**GOAL OF THE EXERCISE**. Give back the listing in full and exactly, leaving out the images.

*** Opening of SUPPLIED ENTRIES ***

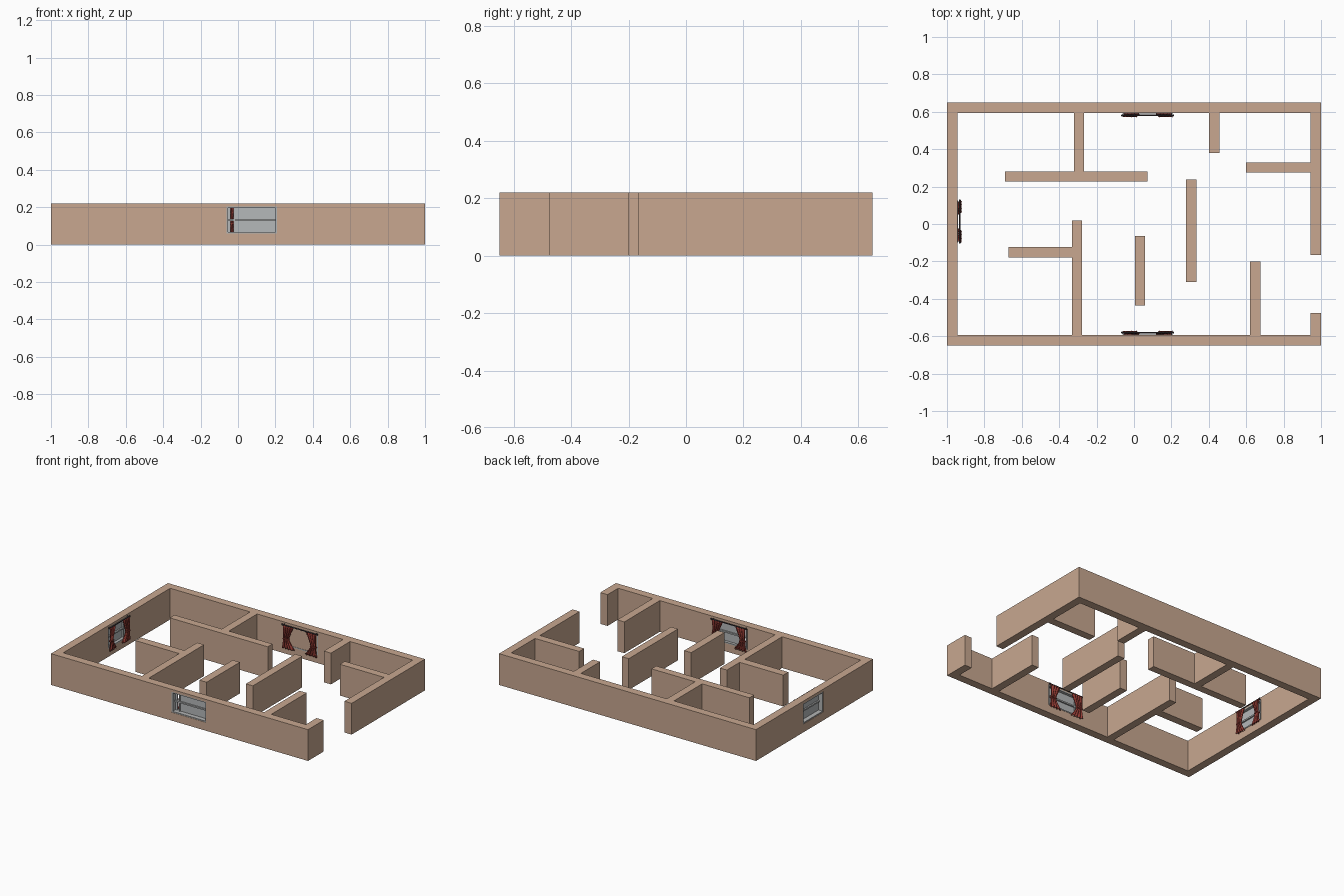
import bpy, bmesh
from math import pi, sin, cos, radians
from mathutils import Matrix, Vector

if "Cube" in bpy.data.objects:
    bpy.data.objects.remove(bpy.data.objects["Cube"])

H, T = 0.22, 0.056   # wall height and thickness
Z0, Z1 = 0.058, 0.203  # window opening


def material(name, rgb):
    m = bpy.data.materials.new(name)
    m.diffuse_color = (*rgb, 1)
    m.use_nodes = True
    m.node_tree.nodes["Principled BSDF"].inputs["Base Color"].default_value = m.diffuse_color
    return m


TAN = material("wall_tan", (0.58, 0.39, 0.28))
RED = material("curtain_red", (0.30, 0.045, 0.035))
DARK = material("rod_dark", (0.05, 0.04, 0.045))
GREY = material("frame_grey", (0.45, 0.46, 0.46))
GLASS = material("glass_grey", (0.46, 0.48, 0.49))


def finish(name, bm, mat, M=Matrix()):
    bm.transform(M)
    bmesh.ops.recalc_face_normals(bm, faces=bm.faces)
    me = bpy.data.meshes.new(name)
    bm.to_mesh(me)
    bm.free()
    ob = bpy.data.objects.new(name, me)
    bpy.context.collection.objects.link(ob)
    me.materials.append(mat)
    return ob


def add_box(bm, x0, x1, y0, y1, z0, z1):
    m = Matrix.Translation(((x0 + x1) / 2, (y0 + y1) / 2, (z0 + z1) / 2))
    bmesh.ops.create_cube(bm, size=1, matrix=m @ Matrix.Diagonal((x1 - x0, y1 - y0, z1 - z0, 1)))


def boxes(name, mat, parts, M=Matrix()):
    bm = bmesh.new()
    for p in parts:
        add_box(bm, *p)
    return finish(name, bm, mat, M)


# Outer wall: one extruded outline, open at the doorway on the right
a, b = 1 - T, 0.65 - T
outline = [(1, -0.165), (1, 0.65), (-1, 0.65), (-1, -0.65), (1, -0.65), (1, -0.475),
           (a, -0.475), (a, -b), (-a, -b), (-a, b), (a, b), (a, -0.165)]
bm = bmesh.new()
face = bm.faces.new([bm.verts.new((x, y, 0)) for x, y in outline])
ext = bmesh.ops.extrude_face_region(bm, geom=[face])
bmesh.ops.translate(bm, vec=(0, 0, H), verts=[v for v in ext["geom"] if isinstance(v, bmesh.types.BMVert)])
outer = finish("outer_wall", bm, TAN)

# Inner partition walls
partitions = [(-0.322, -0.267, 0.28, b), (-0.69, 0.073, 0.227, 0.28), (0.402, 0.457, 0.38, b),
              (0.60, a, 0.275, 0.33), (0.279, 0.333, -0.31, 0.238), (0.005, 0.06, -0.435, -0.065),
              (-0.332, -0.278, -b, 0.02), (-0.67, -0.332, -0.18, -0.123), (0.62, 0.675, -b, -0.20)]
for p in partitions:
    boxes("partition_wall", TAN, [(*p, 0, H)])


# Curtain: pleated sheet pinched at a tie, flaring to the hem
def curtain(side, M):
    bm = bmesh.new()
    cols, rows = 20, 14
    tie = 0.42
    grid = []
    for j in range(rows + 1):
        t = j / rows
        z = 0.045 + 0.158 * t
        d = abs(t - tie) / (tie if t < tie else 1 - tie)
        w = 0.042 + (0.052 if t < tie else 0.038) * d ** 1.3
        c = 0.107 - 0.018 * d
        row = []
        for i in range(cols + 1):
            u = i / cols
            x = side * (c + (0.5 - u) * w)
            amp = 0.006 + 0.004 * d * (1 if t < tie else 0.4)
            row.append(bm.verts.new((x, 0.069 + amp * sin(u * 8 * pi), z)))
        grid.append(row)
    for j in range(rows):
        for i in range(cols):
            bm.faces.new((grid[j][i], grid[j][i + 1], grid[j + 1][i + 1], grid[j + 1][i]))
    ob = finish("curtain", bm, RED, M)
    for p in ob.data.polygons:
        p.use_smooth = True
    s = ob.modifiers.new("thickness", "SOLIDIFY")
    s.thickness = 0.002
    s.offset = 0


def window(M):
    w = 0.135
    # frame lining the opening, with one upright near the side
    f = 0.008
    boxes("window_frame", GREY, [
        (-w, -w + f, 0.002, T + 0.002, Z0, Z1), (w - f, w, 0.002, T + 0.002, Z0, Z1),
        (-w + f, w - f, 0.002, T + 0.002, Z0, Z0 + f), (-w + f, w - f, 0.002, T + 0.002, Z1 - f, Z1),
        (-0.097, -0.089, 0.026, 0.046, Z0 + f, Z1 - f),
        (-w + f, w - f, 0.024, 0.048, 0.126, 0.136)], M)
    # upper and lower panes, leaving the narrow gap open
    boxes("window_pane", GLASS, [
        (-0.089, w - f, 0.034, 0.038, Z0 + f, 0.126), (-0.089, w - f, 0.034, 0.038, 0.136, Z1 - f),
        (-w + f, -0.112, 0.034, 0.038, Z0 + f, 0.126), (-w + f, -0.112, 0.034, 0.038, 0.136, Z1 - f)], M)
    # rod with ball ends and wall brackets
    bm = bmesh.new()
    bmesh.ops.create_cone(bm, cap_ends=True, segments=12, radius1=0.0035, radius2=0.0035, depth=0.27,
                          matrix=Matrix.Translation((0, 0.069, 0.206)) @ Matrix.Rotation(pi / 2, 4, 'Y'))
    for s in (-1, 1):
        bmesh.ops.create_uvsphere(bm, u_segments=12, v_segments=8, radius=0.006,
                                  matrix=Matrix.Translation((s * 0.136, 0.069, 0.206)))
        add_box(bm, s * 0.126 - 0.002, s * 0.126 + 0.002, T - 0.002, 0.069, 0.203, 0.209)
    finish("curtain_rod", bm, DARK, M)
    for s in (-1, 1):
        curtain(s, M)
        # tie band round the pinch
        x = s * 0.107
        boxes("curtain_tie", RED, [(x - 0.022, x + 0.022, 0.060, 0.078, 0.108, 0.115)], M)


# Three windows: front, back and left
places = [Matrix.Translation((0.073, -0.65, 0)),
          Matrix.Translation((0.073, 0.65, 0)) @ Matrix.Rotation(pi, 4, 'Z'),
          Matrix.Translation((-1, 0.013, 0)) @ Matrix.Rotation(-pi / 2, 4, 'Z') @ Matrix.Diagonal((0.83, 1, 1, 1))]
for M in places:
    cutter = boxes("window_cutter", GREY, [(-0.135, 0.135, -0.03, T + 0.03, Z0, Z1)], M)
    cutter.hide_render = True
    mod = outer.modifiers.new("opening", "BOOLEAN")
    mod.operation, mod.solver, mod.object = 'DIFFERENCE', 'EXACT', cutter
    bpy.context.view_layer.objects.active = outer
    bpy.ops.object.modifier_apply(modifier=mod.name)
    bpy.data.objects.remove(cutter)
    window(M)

*** Close of SUPPLIED ENTRIES ***

**EXERCISE RESULT**.
import bpy, bmesh
from math import pi, sin, cos, radians
from mathutils import Matrix, Vector

if "Cube" in bpy.data.objects:
    bpy.data.objects.remove(bpy.data.objects["Cube"])

H, T = 0.22, 0.056   # wall height and thickness
Z0, Z1 = 0.058, 0.203  # window opening


def material(name, rgb):
    m = bpy.data.materials.new(name)
    m.diffuse_color = (*rgb, 1)
    m.use_nodes = True
    m.node_tree.nodes["Principled BSDF"].inputs["Base Color"].default_value = m.diffuse_color
    return m


TAN = material("wall_tan", (0.58, 0.39, 0.28))
RED = material("curtain_red", (0.30, 0.045, 0.035))
DARK = material("rod_dark", (0.05, 0.04, 0.045))
GREY = material("frame_grey", (0.45, 0.46, 0.46))
GLASS = material("glass_grey", (0.46, 0.48, 0.49))


def finish(name, bm, mat, M=Matrix()):
    bm.transform(M)
    bmesh.ops.recalc_face_normals(bm, faces=bm.faces)
    me = bpy.data.meshes.new(name)
    bm.to_mesh(me)
    bm.free()
    ob = bpy.data.objects.new(name, me)
    bpy.context.collection.objects.link(ob)
    me.materials.append(mat)
    return ob


def add_box(bm, x0, x1, y0, y1, z0, z1):
    m = Matrix.Translation(((x0 + x1) / 2, (y0 + y1) / 2, (z0 + z1) / 2))
    bmesh.ops.create_cube(bm, size=1, matrix=m @ Matrix.Diagonal((x1 - x0, y1 - y0, z1 - z0, 1)))


def boxes(name, mat, parts, M=Matrix()):
    bm = bmesh.new()
    for p in parts:
        add_box(bm, *p)
    return finish(name, bm, mat, M)


# Outer wall: one extruded outline, open at the doorway on the right
a, b = 1 - T, 0.65 - T
outline = [(1, -0.165), (1, 0.65), (-1, 0.65), (-1, -0.65), (1, -0.65), (1, -0.475),
           (a, -0.475), (a, -b), (-a, -b), (-a, b), (a, b), (a, -0.165)]
bm = bmesh.new()
face = bm.faces.new([bm.verts.new((x, y, 0)) for x, y in outline])
ext = bmesh.ops.extrude_face_region(bm, geom=[face])
bmesh.ops.translate(bm, vec=(0, 0, H), verts=[v for v in ext["geom"] if isinstance(v, bmesh.types.BMVert)])
outer = finish("outer_wall", bm, TAN)

# Inner partition walls
partitions = [(-0.322, -0.267, 0.28, b), (-0.69, 0.073, 0.227, 0.28), (0.402, 0.457, 0.38, b),
              (0.60, a, 0.275, 0.33), (0.279, 0.333, -0.31, 0.238), (0.005, 0.06, -0.435, -0.065),
              (-0.332, -0.278, -b, 0.02), (-0.67, -0.332, -0.18, -0.123), (0.62, 0.675, -b, -0.20)]
for p in partitions:
    boxes("partition_wall", TAN, [(*p, 0, H)])


# Curtain: pleated sheet pinched at a tie, flaring to the hem
def curtain(side, M):
    bm = bmesh.new()
    cols, rows = 20, 14
    tie = 0.42
    grid = []
    for j in range(rows + 1):
        t = j / rows
        z = 0.045 + 0.158 * t
        d = abs(t - tie) / (tie if t < tie else 1 - tie)
        w = 0.042 + (0.052 if t < tie else 0.038) * d ** 1.3
        c = 0.107 - 0.018 * d
        row = []
        for i in range(cols + 1):
            u = i / cols
            x = side * (c + (0.5 - u) * w)
            amp = 0.006 + 0.004 * d * (1 if t < tie else 0.4)
            row.append(bm.verts.new((x, 0.069 + amp * sin(u * 8 * pi), z)))
        grid.append(row)
    for j in range(rows):
        for i in range(cols):
            bm.faces.new((grid[j][i], grid[j][i + 1], grid[j + 1][i + 1], grid[j + 1][i]))
    ob = finish("curtain", bm, RED, M)
    for p in ob.data.polygons:
        p.use_smooth = True
    s = ob.modifiers.new("thickness", "SOLIDIFY")
    s.thickness = 0.002
    s.offset = 0


def window(M):
    w = 0.135
    # frame lining the opening, with one upright near the side
    f = 0.008
    boxes("window_frame", GREY, [
        (-w, -w + f, 0.002, T + 0.002, Z0, Z1), (w - f, w, 0.002, T + 0.002, Z0, Z1),
        (-w + f, w - f, 0.002, T + 0.002, Z0, Z0 + f), (-w + f, w - f, 0.002, T + 0.002, Z1 - f, Z1),
        (-0.097, -0.089, 0.026, 0.046, Z0 + f, Z1 - f),
        (-w + f, w - f, 0.024, 0.048, 0.126, 0.136)], M)
    # upper and lower panes, leaving the narrow gap open
    boxes("window_pane", GLASS, [
        (-0.089, w - f, 0.034, 0.038, Z0 + f, 0.126), (-0.089, w - f, 0.034, 0.038, 0.136, Z1 - f),
        (-w + f, -0.112, 0.034, 0.038, Z0 + f, 0.126), (-w + f, -0.112, 0.034, 0.038, 0.136, Z1 - f)], M)
    # rod with ball ends and wall brackets
    bm = bmesh.new()
    bmesh.ops.create_cone(bm, cap_ends=True, segments=12, radius1=0.0035, radius2=0.0035, depth=0.27,
                          matrix=Matrix.Translation((0, 0.069, 0.206)) @ Matrix.Rotation(pi / 2, 4, 'Y'))
    for s in (-1, 1):
        bmesh.ops.create_uvsphere(bm, u_segments=12, v_segments=8, radius=0.006,
                                  matrix=Matrix.Translation((s * 0.136, 0.069, 0.206)))
        add_box(bm, s * 0.126 - 0.002, s * 0.126 + 0.002, T - 0.002, 0.069, 0.203, 0.209)
    finish("curtain_rod", bm, DARK, M)
    for s in (-1, 1):
        curtain(s, M)
        # tie band round the pinch
        x = s * 0.107
        boxes("curtain_tie", RED, [(x - 0.022, x + 0.022, 0.060, 0.078, 0.108, 0.115)], M)


# Three windows: front, back and left
places = [Matrix.Translation((0.073, -0.65, 0)),
          Matrix.Translation((0.073, 0.65, 0)) @ Matrix.Rotation(pi, 4, 'Z'),
          Matrix.Translation((-1, 0.013, 0)) @ Matrix.Rotation(-pi / 2, 4, 'Z') @ Matrix.Diagonal((0.83, 1, 1, 1))]
for M in places:
    cutter = boxes("window_cutter", GREY, [(-0.135, 0.135, -0.03, T + 0.03, Z0, Z1)], M)
    cutter.hide_render = True
    mod = outer.modifiers.new("opening", "BOOLEAN")
    mod.operation, mod.solver, mod.object = 'DIFFERENCE', 'EXACT', cutter
    bpy.context.view_layer.objects.active = outer
    bpy.ops.object.modifier_apply(modifier=mod.name)
    bpy.data.objects.remove(cutter)
    window(M)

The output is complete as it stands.